■ RECORDS SHOWN ■
^^^^^^^^
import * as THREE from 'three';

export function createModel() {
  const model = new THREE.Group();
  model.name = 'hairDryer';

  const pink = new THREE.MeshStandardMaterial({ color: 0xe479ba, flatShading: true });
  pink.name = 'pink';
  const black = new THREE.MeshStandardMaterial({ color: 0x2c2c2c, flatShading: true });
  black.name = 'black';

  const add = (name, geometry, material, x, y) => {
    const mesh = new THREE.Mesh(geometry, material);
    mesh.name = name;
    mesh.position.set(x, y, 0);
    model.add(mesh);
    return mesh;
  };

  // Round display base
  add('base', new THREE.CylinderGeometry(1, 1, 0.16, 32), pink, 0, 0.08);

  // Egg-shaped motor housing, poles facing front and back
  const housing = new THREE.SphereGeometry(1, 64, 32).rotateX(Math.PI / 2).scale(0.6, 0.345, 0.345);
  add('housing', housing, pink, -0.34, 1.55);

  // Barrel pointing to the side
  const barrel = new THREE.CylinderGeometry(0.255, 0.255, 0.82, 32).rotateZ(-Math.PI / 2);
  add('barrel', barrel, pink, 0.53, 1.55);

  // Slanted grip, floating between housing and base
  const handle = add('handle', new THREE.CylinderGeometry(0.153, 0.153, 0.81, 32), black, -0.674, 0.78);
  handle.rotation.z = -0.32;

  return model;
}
^^^^^^^^
■ EXERCISE OBJECTIVE ■
Above are the records; print exactly the lines from the line with "const pink = new" to the line with "Round display base", including both, and nothing else.

■ RESPONSE TO THIS TASK ■
  const pink = new THREE.MeshStandardMaterial({ color: 0xe479ba, flatShading: true });
  pink.name = 'pink';
  const black = new THREE.MeshStandardMaterial({ color: 0x2c2c2c, flatShading: true });
  black.name = 'black';

  const add = (name, geometry, material, x, y) => {
    const mesh = new THREE.Mesh(geometry, material);
    mesh.name = name;
    mesh.position.set(x, y, 0);
    model.add(mesh);
    return mesh;
  };

  // Round display base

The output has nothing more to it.